We all know what a flower looks like, and if we asked you to describe one physically we bet you wouldn’t do half bad. But do you know all of the technical names for the parts of a flower and what makes one complete other than the obvious? If not, we’re here to help, so grab your pen and paper and get ready to take some notes – below is everything you need to know about flowers and flower anatomy.
A flower’s petals are the colorful outer layer that you probably put your nose near to smell its scent. When referred to all together they are known as the “corolla.”
The sepals are a protective layer that covers the flower buds. Typically green in color, these are called “calyx” when viewed collectively – you can think of these as looking rather leaf-life.
This one’s simple – the receptacle is simply the base of the flower!
Moving downward from the receptacle, the peduncle is the stalk of a flower.
Now that you know four of the main parts of a flower, we’re going to get a bit more specific. Did
you know that flowers have both male and female characteristics? Below, we take a look at each and detail their distinct features.
The pistil is the central female organ of any flower. Located right in the center of the flower, it is comprised of the ovary, ovules, stigma and style. Here is the function of each:
● An ovary’s main purpose is to hold the ovules and can typically be found at the bottom of a flower’s pistil.
● The ovules, which we mentioned are located within the ovary, are the flower’s eggs that later turn into seeds.
● The stigma is the organ that receives the pollen that is created by the flower.
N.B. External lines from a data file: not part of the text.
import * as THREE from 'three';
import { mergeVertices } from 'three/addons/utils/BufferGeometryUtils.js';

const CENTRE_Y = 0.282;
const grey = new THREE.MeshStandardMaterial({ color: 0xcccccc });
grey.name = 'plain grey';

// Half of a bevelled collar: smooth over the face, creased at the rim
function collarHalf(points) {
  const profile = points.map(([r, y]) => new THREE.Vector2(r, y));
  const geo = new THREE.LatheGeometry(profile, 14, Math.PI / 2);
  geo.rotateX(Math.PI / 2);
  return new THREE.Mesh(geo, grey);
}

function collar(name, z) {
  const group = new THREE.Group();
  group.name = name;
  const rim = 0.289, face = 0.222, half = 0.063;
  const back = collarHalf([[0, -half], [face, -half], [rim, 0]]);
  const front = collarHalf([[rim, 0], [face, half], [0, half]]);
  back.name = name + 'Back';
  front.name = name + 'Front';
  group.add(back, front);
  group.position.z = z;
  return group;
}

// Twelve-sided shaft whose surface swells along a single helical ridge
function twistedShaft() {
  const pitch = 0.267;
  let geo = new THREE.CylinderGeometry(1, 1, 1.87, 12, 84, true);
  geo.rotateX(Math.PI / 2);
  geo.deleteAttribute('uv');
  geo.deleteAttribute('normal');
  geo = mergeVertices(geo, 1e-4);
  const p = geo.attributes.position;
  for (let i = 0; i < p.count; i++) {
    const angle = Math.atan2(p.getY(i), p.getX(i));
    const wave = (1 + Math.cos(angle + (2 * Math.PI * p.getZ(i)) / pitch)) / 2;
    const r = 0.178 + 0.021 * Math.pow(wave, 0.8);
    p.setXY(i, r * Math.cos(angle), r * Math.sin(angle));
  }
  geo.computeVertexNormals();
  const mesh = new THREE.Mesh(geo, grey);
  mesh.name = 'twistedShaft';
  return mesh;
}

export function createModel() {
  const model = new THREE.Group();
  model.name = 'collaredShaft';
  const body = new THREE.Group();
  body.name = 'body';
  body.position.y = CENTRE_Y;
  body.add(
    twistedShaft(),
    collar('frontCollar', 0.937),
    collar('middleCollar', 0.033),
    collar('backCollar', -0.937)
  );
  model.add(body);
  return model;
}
It is located towards the top of the pistil and is usually pretty sticky!
● A flower’s style is the long stalk in between the stigma and the ovary.
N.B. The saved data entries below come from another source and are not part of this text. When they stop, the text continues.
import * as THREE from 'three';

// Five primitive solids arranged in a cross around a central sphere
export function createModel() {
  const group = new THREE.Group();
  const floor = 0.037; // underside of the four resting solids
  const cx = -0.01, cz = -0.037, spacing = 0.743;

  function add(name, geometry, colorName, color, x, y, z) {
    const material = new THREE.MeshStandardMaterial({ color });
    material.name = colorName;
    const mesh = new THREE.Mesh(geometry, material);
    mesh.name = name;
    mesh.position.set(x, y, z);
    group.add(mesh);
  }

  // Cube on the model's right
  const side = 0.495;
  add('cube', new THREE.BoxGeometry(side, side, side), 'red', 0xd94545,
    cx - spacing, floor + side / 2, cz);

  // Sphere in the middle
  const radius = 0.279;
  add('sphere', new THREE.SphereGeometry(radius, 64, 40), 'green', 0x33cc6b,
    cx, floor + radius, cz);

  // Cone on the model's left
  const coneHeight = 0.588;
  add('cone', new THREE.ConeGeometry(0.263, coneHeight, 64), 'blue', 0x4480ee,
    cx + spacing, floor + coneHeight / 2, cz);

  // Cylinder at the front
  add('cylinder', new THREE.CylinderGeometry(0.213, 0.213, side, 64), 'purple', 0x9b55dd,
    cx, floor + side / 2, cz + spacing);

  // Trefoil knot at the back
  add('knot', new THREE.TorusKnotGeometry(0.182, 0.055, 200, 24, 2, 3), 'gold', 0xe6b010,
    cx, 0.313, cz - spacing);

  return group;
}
The stamen is the male organ that flowers contain. A bit less complex than the female organs, the stamen is only made up of two parts – the anthers and the filament:
● The anthers are the part of the flower that produces pollen. This is an essential organ in any flower, especially when it comes to reproduction!
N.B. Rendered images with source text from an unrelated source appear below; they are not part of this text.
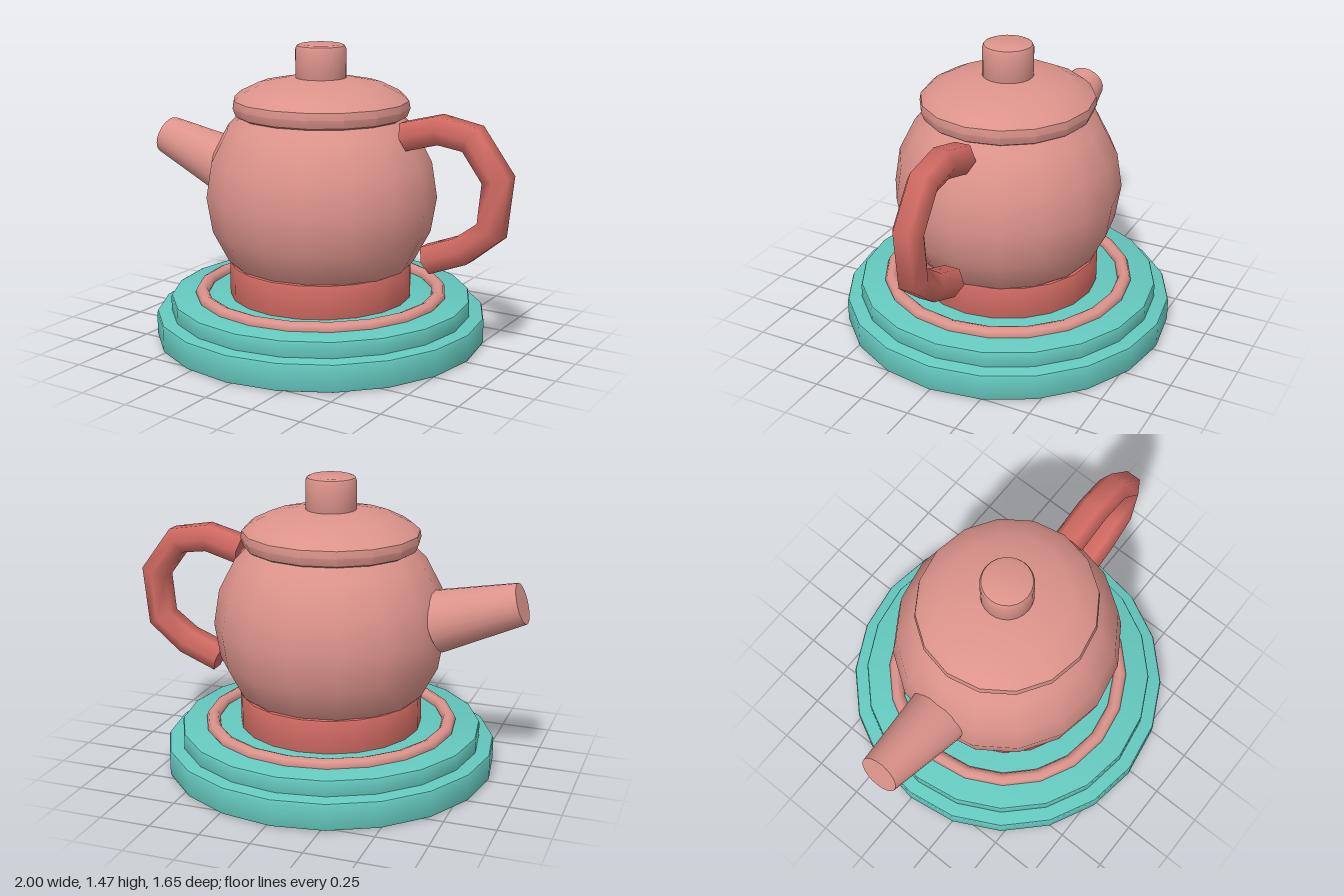
import * as THREE from 'three';
import { toCreasedNormals } from 'three/addons/utils/BufferGeometryUtils.js';

export function createModel() {
  const model = new THREE.Group();
  model.name = 'teapotOnStand';
  const mat = (name, color) => {
    const m = new THREE.MeshStandardMaterial({ color });
    m.name = name;
    return m;
  };
  const pink = mat('dusty pink', 0xdc938b);
  const coral = mat('coral', 0xd06a62);
  const teal = mat('teal', 0x64c8be);
  const axisX = -0.02; // the pot's own axis

  const add = (name, geometry, material, parent = model) => {
    const mesh = new THREE.Mesh(geometry, material);
    mesh.name = name;
    parent.add(mesh);
    return mesh;
  };

  // Turned part from [radius, height] pairs, bottom to top
  const turned = (name, profile, sides, material) => {
    const points = profile.map(([r, y]) => new THREE.Vector2(r, y));
    const geo = toCreasedNormals(new THREE.LatheGeometry(points, sides), 0.6);
    const mesh = add(name, geo, material);
    mesh.position.x = axisX;
    return mesh;
  };

  // Disc with softened rims
  const disc = (name, r, y0, y1, b, sides, material) => turned(name, [
    [0, y0], [r - b, y0], [r - b * 0.3, y0 + b * 0.3], [r, y0 + b],
    [r, y1 - b], [r - b * 0.3, y1 - b * 0.3], [r - b, y1], [0, y1],
  ], sides, material);

  // Stand
  disc('standBase', 0.825, 0, 0.14, 0.016, 20, teal);
  disc('standTier', 0.752, 0.125, 0.22, 0.014, 20, teal);
  const ring = add('standRing', new THREE.TorusGeometry(0.597, 0.034, 8, 20), pink);
  ring.rotation.x = Math.PI / 2;
  ring.position.set(axisX, 0.226, 0);
  disc('foot', 0.455, 0.2, 0.388, 0.014, 20, coral);

  // Body
  const body = add('body', new THREE.SphereGeometry(0.58, 16, 10), pink);
  body.position.set(axisX, 0.73, 0);
  body.scale.set(1, 0.97, 0.965);

  // Lid and knob
  const lid = turned('lid', [
    [0, 1.11], [0.4, 1.11], [0.427, 1.125], [0.442, 1.165], [0.436, 1.2],
    [0.4, 1.232], [0.31, 1.275], [0.16, 1.304], [0, 1.312],
  ], 16, pink);
  lid.scale.z = 0.965;
  disc('knob', 0.124, 1.28, 1.468, 0.024, 24, pink);

  // Spout
  const tip = new THREE.Vector3(-0.97, 0.925, 0);
  const root = new THREE.Vector3(-0.56, 0.795, 0);
  const axis = tip.clone().sub(root);
  const spout = add('spout', new THREE.CylinderGeometry(0.1, 0.153, axis.length(), 20), pink);
  spout.position.copy(tip).add(root).multiplyScalar(0.5);
  spout.quaternion.setFromUnitVectors(new THREE.Vector3(0, 1, 0), axis.normalize());

  // Handle: a six-sided tube with closed ends
  const handle = new THREE.Group();
  handle.name = 'handle';
  model.add(handle);
  const path = new THREE.CatmullRomCurve3([
    [0.455, 1.063], [0.635, 1.112], [0.8, 1.085], [0.932, 0.908],
    [0.907, 0.665], [0.765, 0.552], [0.583, 0.48],
  ].map(([x, y]) => new THREE.Vector3(x, y, 0)));
  path.getPointAt = path.getPoint; // place one ring on each point
  path.getTangentAt = path.getTangent;
  add('handleTube', new THREE.TubeGeometry(path, 6, 0.078, 6), coral, handle);
  for (const [t, dir] of [[0, -1], [1, 1]]) {
    const cap = add('handleEnd', new THREE.CircleGeometry(0.078, 6), coral, handle);
    cap.position.copy(path.getPoint(t));
    cap.lookAt(cap.position.clone().addScaledVector(path.getTangent(t), dir));
  }
  return model;
}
● The filament is the stalk that the anthers are found on top of.
While some flowers may only primarily contain female organs (pistillate) and others may only contain male organs (staminate) – some may even contain neither! – the information above is your complete guide to flower anatomy! If we presented you with a blank flower diagram do you think you could fill all of its parts in? When you get the chance, give it a shot and see how well you do!